- Opening Delimiter -

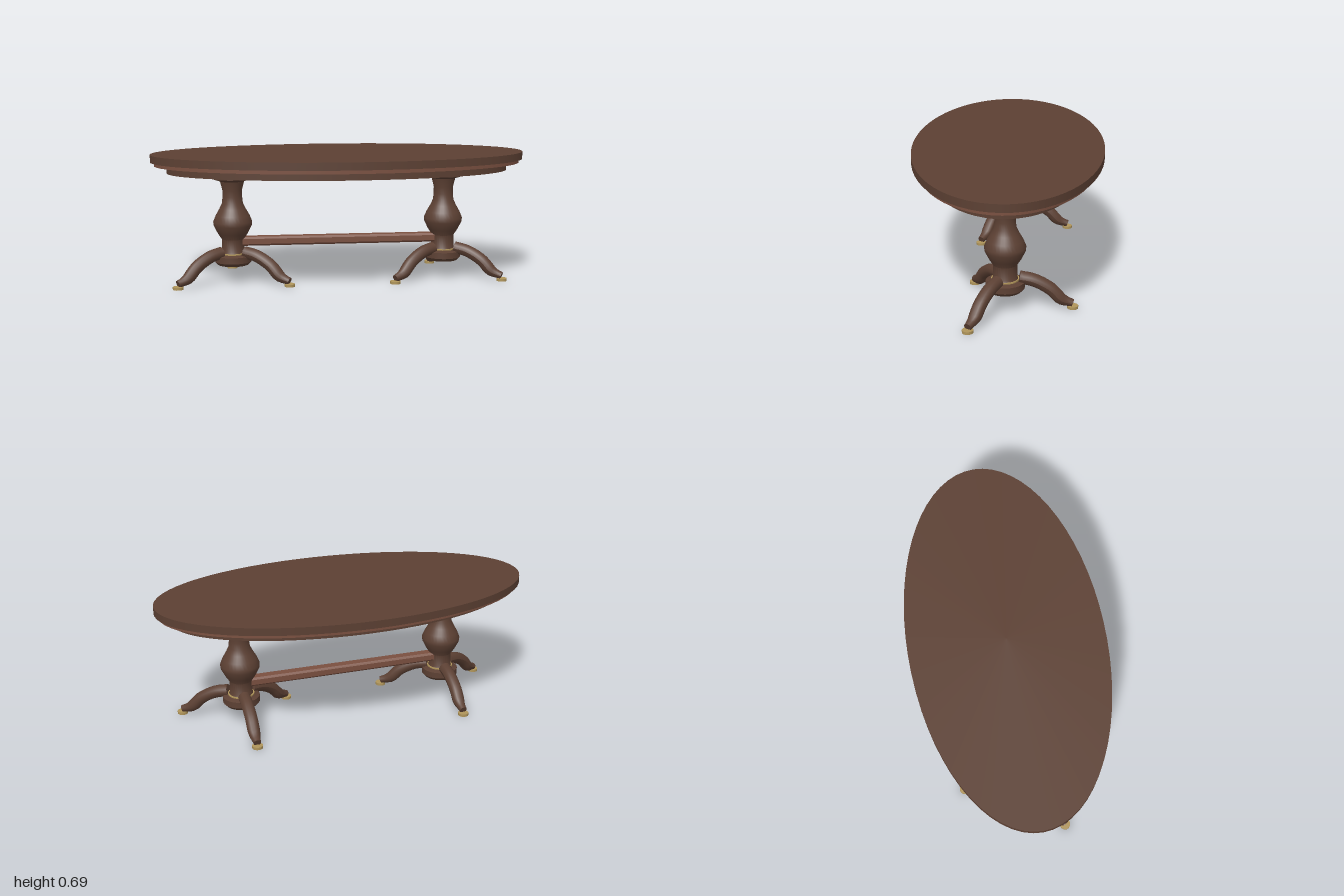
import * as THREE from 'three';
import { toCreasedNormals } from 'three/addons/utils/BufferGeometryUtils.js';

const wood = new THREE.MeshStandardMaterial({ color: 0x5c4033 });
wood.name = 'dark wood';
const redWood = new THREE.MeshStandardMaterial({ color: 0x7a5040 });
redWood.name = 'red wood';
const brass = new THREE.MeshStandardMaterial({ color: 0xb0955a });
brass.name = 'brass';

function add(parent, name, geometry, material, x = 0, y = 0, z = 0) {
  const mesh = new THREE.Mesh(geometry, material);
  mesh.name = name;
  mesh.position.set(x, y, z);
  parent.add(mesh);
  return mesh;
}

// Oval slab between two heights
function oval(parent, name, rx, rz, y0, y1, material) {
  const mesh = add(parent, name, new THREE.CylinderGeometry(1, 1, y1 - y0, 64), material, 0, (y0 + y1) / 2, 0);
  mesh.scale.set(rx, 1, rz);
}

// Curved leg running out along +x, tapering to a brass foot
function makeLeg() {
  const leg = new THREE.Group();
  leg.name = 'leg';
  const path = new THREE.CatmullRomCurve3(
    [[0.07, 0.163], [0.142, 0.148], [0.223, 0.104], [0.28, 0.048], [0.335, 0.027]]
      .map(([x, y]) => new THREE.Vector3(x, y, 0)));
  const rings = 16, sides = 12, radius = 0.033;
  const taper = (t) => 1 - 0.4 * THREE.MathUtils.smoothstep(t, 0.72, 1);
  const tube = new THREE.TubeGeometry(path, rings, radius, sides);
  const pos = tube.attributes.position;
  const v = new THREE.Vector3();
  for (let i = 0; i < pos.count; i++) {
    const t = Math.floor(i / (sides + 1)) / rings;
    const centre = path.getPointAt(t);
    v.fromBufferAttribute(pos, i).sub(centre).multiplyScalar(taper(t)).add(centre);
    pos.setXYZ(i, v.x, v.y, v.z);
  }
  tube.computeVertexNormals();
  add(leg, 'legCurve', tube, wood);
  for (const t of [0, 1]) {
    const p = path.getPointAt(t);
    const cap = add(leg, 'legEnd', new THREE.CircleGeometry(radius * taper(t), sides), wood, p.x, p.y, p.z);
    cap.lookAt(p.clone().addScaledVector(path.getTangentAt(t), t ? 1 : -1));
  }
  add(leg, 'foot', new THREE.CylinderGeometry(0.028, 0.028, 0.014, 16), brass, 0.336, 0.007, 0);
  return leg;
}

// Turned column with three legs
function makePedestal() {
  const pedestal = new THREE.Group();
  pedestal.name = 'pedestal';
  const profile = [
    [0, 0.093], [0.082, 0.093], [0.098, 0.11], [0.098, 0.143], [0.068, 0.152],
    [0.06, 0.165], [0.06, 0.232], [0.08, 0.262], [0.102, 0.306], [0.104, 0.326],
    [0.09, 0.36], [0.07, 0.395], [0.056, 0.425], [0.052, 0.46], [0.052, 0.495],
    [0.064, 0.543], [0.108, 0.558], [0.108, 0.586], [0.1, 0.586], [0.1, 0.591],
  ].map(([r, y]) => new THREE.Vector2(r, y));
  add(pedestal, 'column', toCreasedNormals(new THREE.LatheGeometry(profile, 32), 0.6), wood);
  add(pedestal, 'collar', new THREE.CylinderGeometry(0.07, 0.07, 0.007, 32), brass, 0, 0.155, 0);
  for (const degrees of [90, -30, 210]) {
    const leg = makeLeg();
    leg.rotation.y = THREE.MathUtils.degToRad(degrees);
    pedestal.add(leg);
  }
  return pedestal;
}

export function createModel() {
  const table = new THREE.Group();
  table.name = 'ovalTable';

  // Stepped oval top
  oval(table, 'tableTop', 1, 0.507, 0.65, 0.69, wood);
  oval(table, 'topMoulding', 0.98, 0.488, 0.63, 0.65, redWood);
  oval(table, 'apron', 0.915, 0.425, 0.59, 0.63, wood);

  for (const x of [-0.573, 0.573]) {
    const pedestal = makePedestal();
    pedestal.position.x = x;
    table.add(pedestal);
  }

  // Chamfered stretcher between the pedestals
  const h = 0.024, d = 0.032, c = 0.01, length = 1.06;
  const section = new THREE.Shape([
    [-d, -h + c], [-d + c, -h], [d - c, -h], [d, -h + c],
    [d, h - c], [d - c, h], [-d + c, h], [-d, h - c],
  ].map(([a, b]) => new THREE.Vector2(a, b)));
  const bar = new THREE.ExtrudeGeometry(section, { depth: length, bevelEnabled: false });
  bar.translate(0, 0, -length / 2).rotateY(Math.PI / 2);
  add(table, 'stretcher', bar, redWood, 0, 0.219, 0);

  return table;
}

- Closing Delimiter -

* _Exercise directions_
Copy the listing above word for word. Do not include the pictures.

* _Task solution_
import * as THREE from 'three';
import { toCreasedNormals } from 'three/addons/utils/BufferGeometryUtils.js';

const wood = new THREE.MeshStandardMaterial({ color: 0x5c4033 });
wood.name = 'dark wood';
const redWood = new THREE.MeshStandardMaterial({ color: 0x7a5040 });
redWood.name = 'red wood';
const brass = new THREE.MeshStandardMaterial({ color: 0xb0955a });
brass.name = 'brass';

function add(parent, name, geometry, material, x = 0, y = 0, z = 0) {
  const mesh = new THREE.Mesh(geometry, material);
  mesh.name = name;
  mesh.position.set(x, y, z);
  parent.add(mesh);
  return mesh;
}

// Oval slab between two heights
function oval(parent, name, rx, rz, y0, y1, material) {
  const mesh = add(parent, name, new THREE.CylinderGeometry(1, 1, y1 - y0, 64), material, 0, (y0 + y1) / 2, 0);
  mesh.scale.set(rx, 1, rz);
}

// Curved leg running out along +x, tapering to a brass foot
function makeLeg() {
  const leg = new THREE.Group();
  leg.name = 'leg';
  const path = new THREE.CatmullRomCurve3(
    [[0.07, 0.163], [0.142, 0.148], [0.223, 0.104], [0.28, 0.048], [0.335, 0.027]]
      .map(([x, y]) => new THREE.Vector3(x, y, 0)));
  const rings = 16, sides = 12, radius = 0.033;
  const taper = (t) => 1 - 0.4 * THREE.MathUtils.smoothstep(t, 0.72, 1);
  const tube = new THREE.TubeGeometry(path, rings, radius, sides);
  const pos = tube.attributes.position;
  const v = new THREE.Vector3();
  for (let i = 0; i < pos.count; i++) {
    const t = Math.floor(i / (sides + 1)) / rings;
    const centre = path.getPointAt(t);
    v.fromBufferAttribute(pos, i).sub(centre).multiplyScalar(taper(t)).add(centre);
    pos.setXYZ(i, v.x, v.y, v.z);
  }
  tube.computeVertexNormals();
  add(leg, 'legCurve', tube, wood);
  for (const t of [0, 1]) {
    const p = path.getPointAt(t);
    const cap = add(leg, 'legEnd', new THREE.CircleGeometry(radius * taper(t), sides), wood, p.x, p.y, p.z);
    cap.lookAt(p.clone().addScaledVector(path.getTangentAt(t), t ? 1 : -1));
  }
  add(leg, 'foot', new THREE.CylinderGeometry(0.028, 0.028, 0.014, 16), brass, 0.336, 0.007, 0);
  return leg;
}

// Turned column with three legs
function makePedestal() {
  const pedestal = new THREE.Group();
  pedestal.name = 'pedestal';
  const profile = [
    [0, 0.093], [0.082, 0.093], [0.098, 0.11], [0.098, 0.143], [0.068, 0.152],
    [0.06, 0.165], [0.06, 0.232], [0.08, 0.262], [0.102, 0.306], [0.104, 0.326],
    [0.09, 0.36], [0.07, 0.395], [0.056, 0.425], [0.052, 0.46], [0.052, 0.495],
    [0.064, 0.543], [0.108, 0.558], [0.108, 0.586], [0.1, 0.586], [0.1, 0.591],
  ].map(([r, y]) => new THREE.Vector2(r, y));
  add(pedestal, 'column', toCreasedNormals(new THREE.LatheGeometry(profile, 32), 0.6), wood);
  add(pedestal, 'collar', new THREE.CylinderGeometry(0.07, 0.07, 0.007, 32), brass, 0, 0.155, 0);
  for (const degrees of [90, -30, 210]) {
    const leg = makeLeg();
    leg.rotation.y = THREE.MathUtils.degToRad(degrees);
    pedestal.add(leg);
  }
  return pedestal;
}

export function createModel() {
  const table = new THREE.Group();
  table.name = 'ovalTable';

  // Stepped oval top
  oval(table, 'tableTop', 1, 0.507, 0.65, 0.69, wood);
  oval(table, 'topMoulding', 0.98, 0.488, 0.63, 0.65, redWood);
  oval(table, 'apron', 0.915, 0.425, 0.59, 0.63, wood);

  for (const x of [-0.573, 0.573]) {
    const pedestal = makePedestal();
    pedestal.position.x = x;
    table.add(pedestal);
  }

  // Chamfered stretcher between the pedestals
  const h = 0.024, d = 0.032, c = 0.01, length = 1.06;
  const section = new THREE.Shape([
    [-d, -h + c], [-d + c, -h], [d - c, -h], [d, -h + c],
    [d, h - c], [d - c, h], [-d + c, h], [-d, h - c],
  ].map(([a, b]) => new THREE.Vector2(a, b)));
  const bar = new THREE.ExtrudeGeometry(section, { depth: length, bevelEnabled: false });
  bar.translate(0, 0, -length / 2).rotateY(Math.PI / 2);
  add(table, 'stretcher', bar, redWood, 0, 0.219, 0);

  return table;
}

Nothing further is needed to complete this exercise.